Earlier this month, the National Labor Relations Board (NLRB) issued a complaint about activities by management at Google. The company, owned by Alphabet Inc., allegedly took actions to suppress and deter workers from unionizing. It also fired several employees in alleged retaliation for unionizing activities.
According to Reuters, Google’s workforce wants more input on issues like how sexual misconduct is investigated and which projects the company agrees to take on. The workers have been pressuring Google for more say for about two years.
The unionizing campaign came to a head when the workers partnered with the Communication Workers of America to petition the NLRB to take the tech giant on. Five workers were fired after attempting to rally colleagues to the cause.
Google insists that it has acted lawfully and said the workers were fired for breaching information security rules.
Can employers fire people for unionizing?
Under the federal National Labor Relations Act, workers have the right to organize collectively or join a union in order to negotiate the terms and conditions of employment. It is illegal to fire you, demote you, penalize you or discipline you in any way for attempting to form, join or assist a union.
A company also can’t take a negative job action against you, including firing you, on a pretext when the actual purpose was to suppress unionization efforts.
Your employer is prohibited from attempting to coerce you, threaten you or bribe you in regard to unionization activities. They cannot spy on you or give the appearance of doing so. They cannot coercively question you.
If you choose to engage in a unionizing effort, you have the right to:
- Pass out union literature
- Wear union t-shirts and buttons (except in limited “special circumstances”)
- Discuss unionization with your coworkers
- Solicit coworkers to sign union authorization cards
Your employer does have the right to insist that you work during work times. It can also have and enforce non-discriminatory rules that limit union solicitation during work hours.
According to the NLRB, if you are allowed to talk about other non-work-related topics during the workday, you must be allowed to talk about unionization.
Your employer cannot legally stop you from talking about unionization or soliciting union authorization cards during breaks or before or after work. You have the right to distribute union literature in non-work areas such as break rooms or the parking lot.
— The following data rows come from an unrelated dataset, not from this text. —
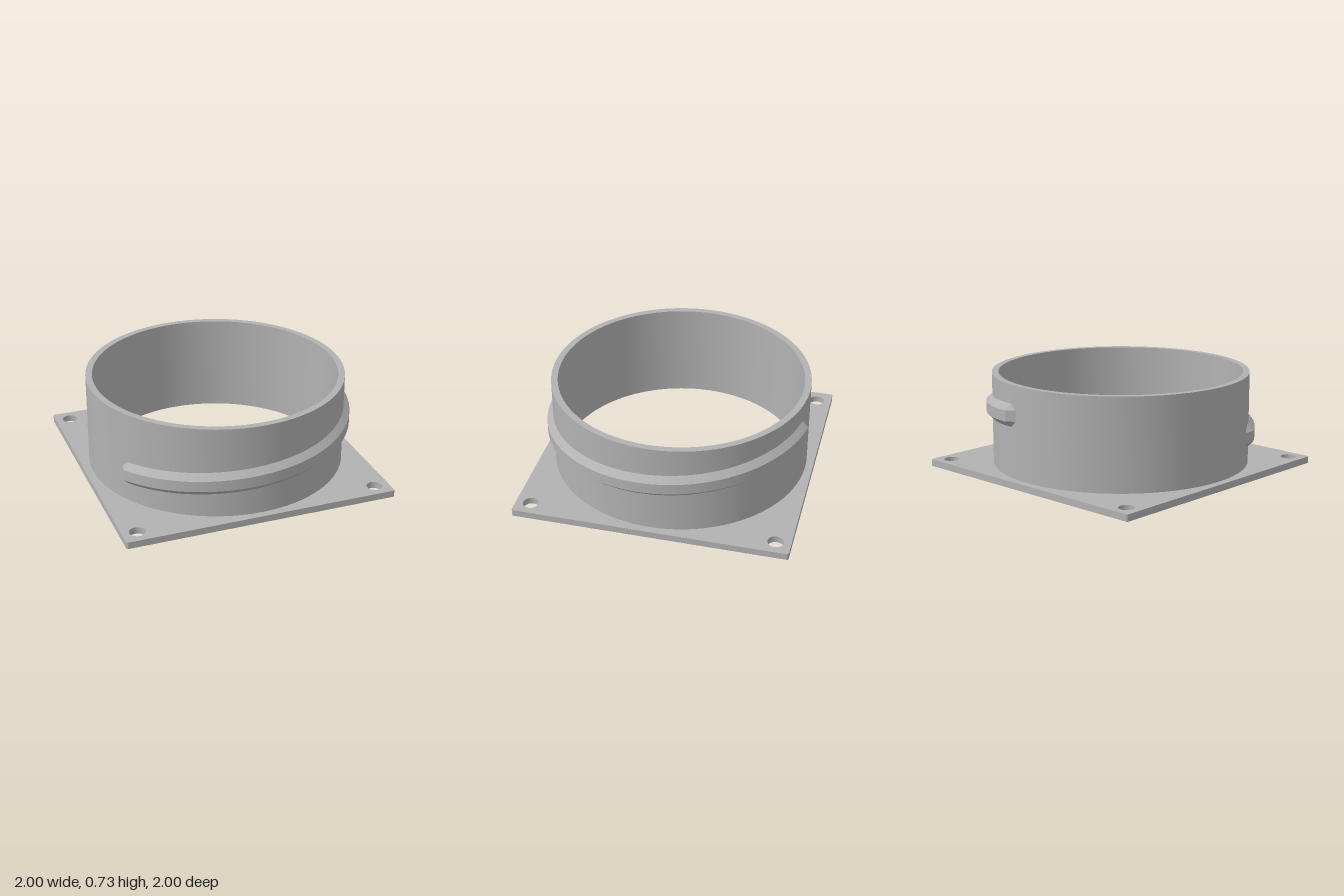
import * as THREE from 'three';
import { toCreasedNormals } from 'three/addons/utils/BufferGeometryUtils.js';

const INNER = 0.897, OUTER = 0.945, PLATE = 0.05, TOP = 0.725;

function circle(x, y, r, Type = THREE.Path) {
  const c = new Type();
  c.absarc(x, y, r, 0, Math.PI * 2, false);
  return c;
}

// Extrude a plan outline upwards from height y
function slab(shape, y, height) {
  const g = new THREE.ExtrudeGeometry(shape, { depth: height, bevelEnabled: false, curveSegments: 64 });
  g.rotateX(-Math.PI / 2).translate(0, y, 0);
  return toCreasedNormals(g, 0.5);
}

// Square outline with slightly rounded corners
function plateShape() {
  const s = new THREE.Shape(), r = 0.015, q = Math.PI / 2;
  [[1, 1], [-1, 1], [-1, -1], [1, -1]].forEach(([x, y], i) =>
    s.absarc(x * (1 - r), y * (1 - r), r, i * q, (i + 1) * q, false));
  s.closePath();
  s.holes.push(circle(0, 0, INNER));
  for (const x of [-0.89, 0.89]) for (const y of [-0.89, 0.89]) s.holes.push(circle(x, y, 0.057));
  return s;
}

// Helical rib with a trapezoid section, tapered to the wall at both ends
function threadGeometry() {
  const start = -60.2, end = 169, steps = 90, wall = 0.943, crest = 0.99;
  const section = (deg, rOut, halfIn) => {
    const a = THREE.MathUtils.degToRad(deg), y = 0.333 + deg * 0.00102;
    return [[wall, -halfIn], [rOut, -0.04], [rOut, 0.04], [wall, halfIn]]
      .map(([r, h]) => [r * Math.sin(a), y + h, r * Math.cos(a)]);
  };
  const rows = [section(start - 3.6, wall, 0.04)];
  for (let i = 0; i <= steps; i++) rows.push(section(start + (end - start) * i / steps, crest, 0.086));
  rows.push(section(end + 3.6, wall, 0.04));

  const pos = [];
  for (let i = 0; i < rows.length - 1; i++) {
    const a = rows[i], b = rows[i + 1];
    for (let k = 0; k < 3; k++) {
      pos.push(...a[k], ...b[k], ...b[k + 1], ...a[k], ...b[k + 1], ...a[k + 1]);
    }
  }
  const g = new THREE.BufferGeometry();
  g.setAttribute('position', new THREE.Float32BufferAttribute(pos, 3));
  return toCreasedNormals(g, 0.3);
}

export function createModel() {
  const group = new THREE.Group();
  group.name = 'threadedDuctFlange';
  const grey = new THREE.MeshStandardMaterial({ color: 0xb2b2b2 });
  grey.name = 'grey';

  const add = (name, geometry) => {
    const m = new THREE.Mesh(geometry, grey);
    m.name = name;
    group.add(m);
  };

  // Square mounting plate with screw holes
  add('mountingPlate', slab(plateShape(), 0, PLATE));

  // Open round collar
  const ring = circle(0, 0, OUTER, THREE.Shape);
  ring.holes.push(circle(0, 0, INNER));
  add('collar', slab(ring, PLATE, TOP - PLATE));

  // Rising screw thread
  add('screwThread', threadGeometry());
  return group;
}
Unionization and collective action work. That may be why so many employers find unionizing activities to be threatening. If you suspect your employer might take unlawful actions to suppress unionization activity at your workplace, talk to a labor law attorney.
At the present time, the NLRB is controlled by Republican Board members who have a pro-employer slant. When the Biden administration takes control in 2021, the NLRB is expected to act more favorably towards unions.